Scan the lines below for the string "objects" and copy every one that has it.

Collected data
----------
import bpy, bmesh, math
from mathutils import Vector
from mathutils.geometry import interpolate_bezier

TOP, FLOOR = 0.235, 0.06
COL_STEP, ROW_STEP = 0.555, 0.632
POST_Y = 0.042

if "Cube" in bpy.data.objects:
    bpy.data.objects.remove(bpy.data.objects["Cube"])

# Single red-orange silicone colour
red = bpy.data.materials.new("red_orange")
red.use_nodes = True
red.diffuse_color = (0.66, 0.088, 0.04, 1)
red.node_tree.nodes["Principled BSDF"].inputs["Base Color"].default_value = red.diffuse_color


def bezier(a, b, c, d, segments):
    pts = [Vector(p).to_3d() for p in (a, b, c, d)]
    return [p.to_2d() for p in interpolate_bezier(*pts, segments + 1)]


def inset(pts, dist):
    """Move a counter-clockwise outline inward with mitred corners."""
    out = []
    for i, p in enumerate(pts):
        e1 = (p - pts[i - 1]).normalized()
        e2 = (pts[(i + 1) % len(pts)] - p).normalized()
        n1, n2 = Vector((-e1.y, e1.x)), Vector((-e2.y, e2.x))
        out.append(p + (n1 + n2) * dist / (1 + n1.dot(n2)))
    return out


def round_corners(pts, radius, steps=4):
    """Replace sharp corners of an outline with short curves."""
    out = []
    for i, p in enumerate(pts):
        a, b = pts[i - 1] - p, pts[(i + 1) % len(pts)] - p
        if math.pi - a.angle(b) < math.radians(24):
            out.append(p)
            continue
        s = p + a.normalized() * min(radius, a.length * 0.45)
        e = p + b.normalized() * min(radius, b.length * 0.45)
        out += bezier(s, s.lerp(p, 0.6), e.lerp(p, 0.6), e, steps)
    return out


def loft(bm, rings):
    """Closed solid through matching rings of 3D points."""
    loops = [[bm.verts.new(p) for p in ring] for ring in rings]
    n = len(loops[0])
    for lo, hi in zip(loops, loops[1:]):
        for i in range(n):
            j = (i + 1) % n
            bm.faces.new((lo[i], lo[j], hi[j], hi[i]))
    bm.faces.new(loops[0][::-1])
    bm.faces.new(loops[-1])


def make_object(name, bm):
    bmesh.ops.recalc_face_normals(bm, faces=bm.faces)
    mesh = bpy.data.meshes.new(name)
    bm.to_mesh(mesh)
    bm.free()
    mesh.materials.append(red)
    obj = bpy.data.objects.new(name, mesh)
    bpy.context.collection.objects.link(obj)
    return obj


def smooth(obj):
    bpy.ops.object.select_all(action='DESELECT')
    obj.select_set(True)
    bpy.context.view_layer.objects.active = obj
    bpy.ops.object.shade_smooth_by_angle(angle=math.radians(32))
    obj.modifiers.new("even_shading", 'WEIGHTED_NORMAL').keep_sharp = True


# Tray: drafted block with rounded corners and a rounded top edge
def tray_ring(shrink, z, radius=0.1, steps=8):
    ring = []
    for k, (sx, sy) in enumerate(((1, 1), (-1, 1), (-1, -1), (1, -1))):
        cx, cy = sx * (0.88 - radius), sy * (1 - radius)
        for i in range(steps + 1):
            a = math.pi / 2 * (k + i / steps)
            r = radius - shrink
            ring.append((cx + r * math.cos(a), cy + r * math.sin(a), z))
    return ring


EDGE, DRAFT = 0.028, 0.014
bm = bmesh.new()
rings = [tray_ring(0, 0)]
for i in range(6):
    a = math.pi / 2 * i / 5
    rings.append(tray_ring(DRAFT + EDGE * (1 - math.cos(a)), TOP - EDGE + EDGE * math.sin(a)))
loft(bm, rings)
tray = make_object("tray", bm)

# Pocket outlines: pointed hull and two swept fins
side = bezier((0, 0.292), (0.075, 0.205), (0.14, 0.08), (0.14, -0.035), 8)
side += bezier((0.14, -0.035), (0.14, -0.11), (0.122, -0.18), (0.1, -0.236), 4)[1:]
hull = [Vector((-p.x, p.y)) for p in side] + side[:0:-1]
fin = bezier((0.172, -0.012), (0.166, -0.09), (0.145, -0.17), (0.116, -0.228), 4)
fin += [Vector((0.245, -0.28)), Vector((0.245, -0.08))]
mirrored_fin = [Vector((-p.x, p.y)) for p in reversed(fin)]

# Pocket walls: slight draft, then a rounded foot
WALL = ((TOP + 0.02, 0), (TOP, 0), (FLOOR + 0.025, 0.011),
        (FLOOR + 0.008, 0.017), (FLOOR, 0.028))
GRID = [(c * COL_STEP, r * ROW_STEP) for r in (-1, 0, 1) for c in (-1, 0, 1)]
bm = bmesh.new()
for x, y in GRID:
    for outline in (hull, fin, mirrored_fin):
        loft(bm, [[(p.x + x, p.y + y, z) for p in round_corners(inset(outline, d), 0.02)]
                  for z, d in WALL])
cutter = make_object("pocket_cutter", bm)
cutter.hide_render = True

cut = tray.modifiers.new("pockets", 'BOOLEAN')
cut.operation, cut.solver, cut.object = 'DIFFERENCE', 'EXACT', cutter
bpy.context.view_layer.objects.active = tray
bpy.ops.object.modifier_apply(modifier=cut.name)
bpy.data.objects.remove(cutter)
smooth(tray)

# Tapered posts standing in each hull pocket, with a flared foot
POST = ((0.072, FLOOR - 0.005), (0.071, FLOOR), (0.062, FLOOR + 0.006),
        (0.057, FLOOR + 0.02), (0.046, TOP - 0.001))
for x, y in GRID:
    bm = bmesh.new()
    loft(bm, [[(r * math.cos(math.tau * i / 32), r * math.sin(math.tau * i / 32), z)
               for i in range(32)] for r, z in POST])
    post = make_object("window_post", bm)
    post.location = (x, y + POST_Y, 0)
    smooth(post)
----------
* WRITTEN ANSWER *
if "Cube" in bpy.data.objects:
    bpy.data.objects.remove(bpy.data.objects["Cube"])
    obj = bpy.data.objects.new(name, mesh)
    bpy.context.collection.objects.link(obj)
    bpy.context.view_layer.objects.active = obj
bpy.context.view_layer.objects.active = tray
bpy.data.objects.remove(cutter)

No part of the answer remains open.